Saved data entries
- - -
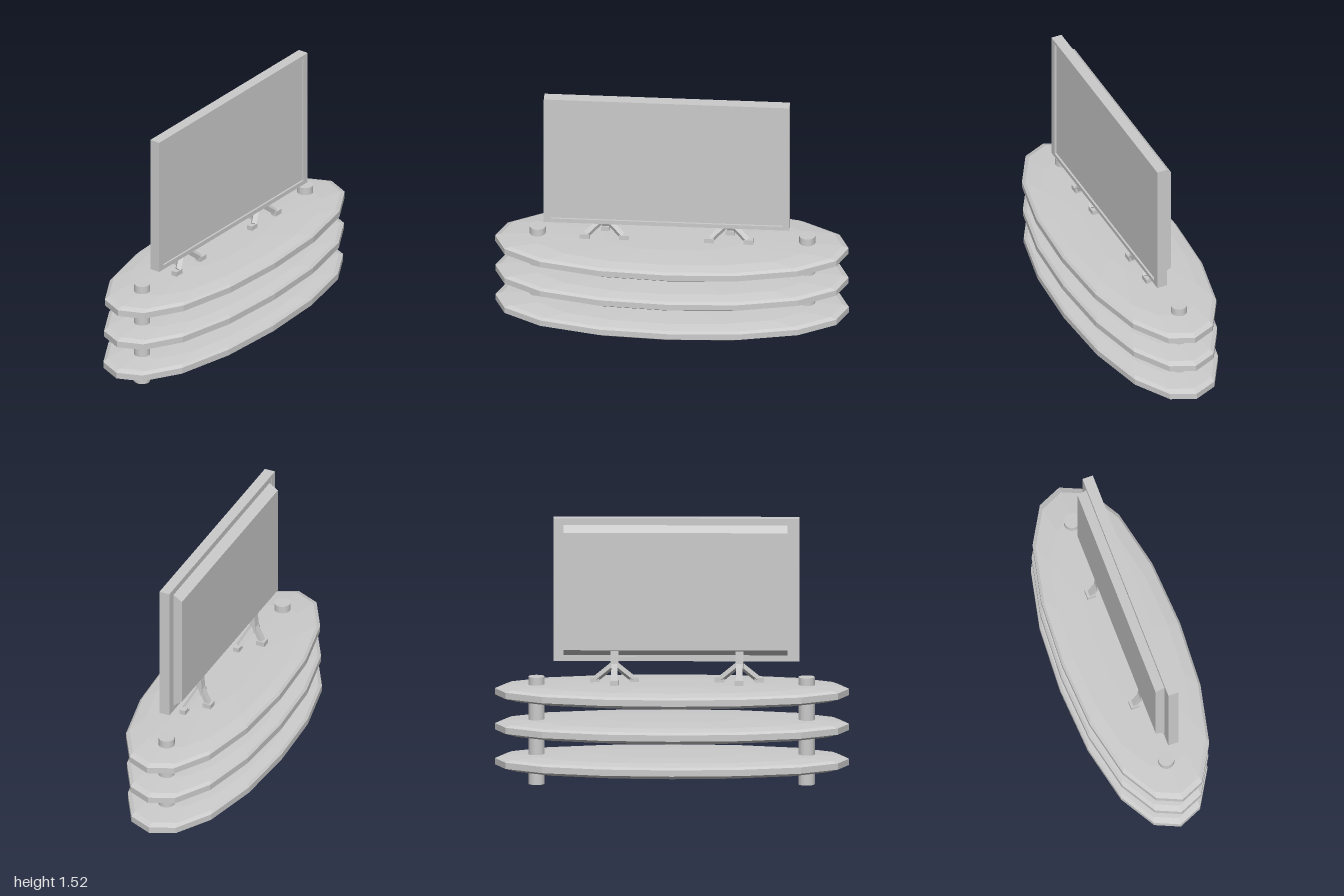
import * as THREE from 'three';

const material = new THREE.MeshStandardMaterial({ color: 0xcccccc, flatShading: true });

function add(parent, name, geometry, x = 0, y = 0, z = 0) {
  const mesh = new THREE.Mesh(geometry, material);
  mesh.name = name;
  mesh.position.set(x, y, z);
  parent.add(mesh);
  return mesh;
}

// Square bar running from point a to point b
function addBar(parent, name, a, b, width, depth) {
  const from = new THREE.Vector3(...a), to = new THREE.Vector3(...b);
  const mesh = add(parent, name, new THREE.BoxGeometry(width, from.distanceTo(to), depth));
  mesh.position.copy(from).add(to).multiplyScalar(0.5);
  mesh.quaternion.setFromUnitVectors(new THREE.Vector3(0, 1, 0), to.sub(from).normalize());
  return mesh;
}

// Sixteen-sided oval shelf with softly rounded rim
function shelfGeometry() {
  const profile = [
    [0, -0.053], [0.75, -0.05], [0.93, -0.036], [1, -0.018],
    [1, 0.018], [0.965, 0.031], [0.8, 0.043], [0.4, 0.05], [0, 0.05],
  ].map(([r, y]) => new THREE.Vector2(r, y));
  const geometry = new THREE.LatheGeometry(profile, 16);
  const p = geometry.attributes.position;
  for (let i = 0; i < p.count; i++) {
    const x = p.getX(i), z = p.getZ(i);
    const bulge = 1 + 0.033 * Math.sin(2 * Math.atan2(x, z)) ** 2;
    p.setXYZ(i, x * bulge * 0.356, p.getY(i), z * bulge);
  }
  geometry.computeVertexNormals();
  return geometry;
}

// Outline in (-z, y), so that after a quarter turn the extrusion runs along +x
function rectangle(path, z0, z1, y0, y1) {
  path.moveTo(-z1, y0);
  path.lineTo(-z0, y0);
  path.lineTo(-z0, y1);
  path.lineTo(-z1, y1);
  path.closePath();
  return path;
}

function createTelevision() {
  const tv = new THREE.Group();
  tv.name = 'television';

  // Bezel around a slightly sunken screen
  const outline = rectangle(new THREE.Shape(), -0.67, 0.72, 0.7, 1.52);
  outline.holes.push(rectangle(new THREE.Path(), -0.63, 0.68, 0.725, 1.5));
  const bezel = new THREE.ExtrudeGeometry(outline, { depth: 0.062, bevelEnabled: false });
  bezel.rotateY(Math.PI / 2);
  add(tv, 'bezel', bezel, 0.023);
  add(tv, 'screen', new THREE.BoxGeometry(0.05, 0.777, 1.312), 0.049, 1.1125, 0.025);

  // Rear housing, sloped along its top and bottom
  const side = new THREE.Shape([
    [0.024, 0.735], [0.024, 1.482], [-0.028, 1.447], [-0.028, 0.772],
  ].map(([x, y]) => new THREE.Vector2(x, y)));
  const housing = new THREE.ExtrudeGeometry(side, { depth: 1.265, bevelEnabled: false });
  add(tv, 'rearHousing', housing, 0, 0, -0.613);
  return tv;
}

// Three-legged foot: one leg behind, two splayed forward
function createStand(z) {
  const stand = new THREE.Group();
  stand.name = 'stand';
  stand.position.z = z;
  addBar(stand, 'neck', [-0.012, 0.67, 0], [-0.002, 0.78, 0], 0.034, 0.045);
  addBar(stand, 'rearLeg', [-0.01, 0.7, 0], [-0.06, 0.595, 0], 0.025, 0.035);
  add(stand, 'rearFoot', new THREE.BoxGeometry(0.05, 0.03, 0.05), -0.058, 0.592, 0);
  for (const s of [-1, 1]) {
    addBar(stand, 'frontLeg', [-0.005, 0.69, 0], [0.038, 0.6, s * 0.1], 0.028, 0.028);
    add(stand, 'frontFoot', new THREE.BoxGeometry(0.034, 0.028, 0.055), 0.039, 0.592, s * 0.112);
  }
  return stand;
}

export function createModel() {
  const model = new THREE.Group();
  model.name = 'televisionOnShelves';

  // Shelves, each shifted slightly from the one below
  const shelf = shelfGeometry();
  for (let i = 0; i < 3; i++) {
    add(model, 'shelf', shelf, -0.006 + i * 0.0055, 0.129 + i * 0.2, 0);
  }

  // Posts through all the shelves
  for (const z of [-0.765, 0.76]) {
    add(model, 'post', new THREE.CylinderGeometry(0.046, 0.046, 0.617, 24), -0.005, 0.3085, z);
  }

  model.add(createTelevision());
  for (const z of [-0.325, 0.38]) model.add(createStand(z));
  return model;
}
- - -
→ **Required work**
Set down, from the entries above, exactly the lines from the one with "1, 0), to.sub(from).normalize());" up to and including the one with "0.68, 0.725, 1.5));", and no other lines.

→ **Written answer**
  mesh.quaternion.setFromUnitVectors(new THREE.Vector3(0, 1, 0), to.sub(from).normalize());
  return mesh;
}

// Sixteen-sided oval shelf with softly rounded rim
function shelfGeometry() {
  const profile = [
    [0, -0.053], [0.75, -0.05], [0.93, -0.036], [1, -0.018],
    [1, 0.018], [0.965, 0.031], [0.8, 0.043], [0.4, 0.05], [0, 0.05],
  ].map(([r, y]) => new THREE.Vector2(r, y));
  const geometry = new THREE.LatheGeometry(profile, 16);
  const p = geometry.attributes.position;
  for (let i = 0; i < p.count; i++) {
    const x = p.getX(i), z = p.getZ(i);
    const bulge = 1 + 0.033 * Math.sin(2 * Math.atan2(x, z)) ** 2;
    p.setXYZ(i, x * bulge * 0.356, p.getY(i), z * bulge);
  }
  geometry.computeVertexNormals();
  return geometry;
}

// Outline in (-z, y), so that after a quarter turn the extrusion runs along +x
function rectangle(path, z0, z1, y0, y1) {
  path.moveTo(-z1, y0);
  path.lineTo(-z0, y0);
  path.lineTo(-z0, y1);
  path.lineTo(-z1, y1);
  path.closePath();
  return path;
}

function createTelevision() {
  const tv = new THREE.Group();
  tv.name = 'television';

  // Bezel around a slightly sunken screen
  const outline = rectangle(new THREE.Shape(), -0.67, 0.72, 0.7, 1.52);
  outline.holes.push(rectangle(new THREE.Path(), -0.63, 0.68, 0.725, 1.5));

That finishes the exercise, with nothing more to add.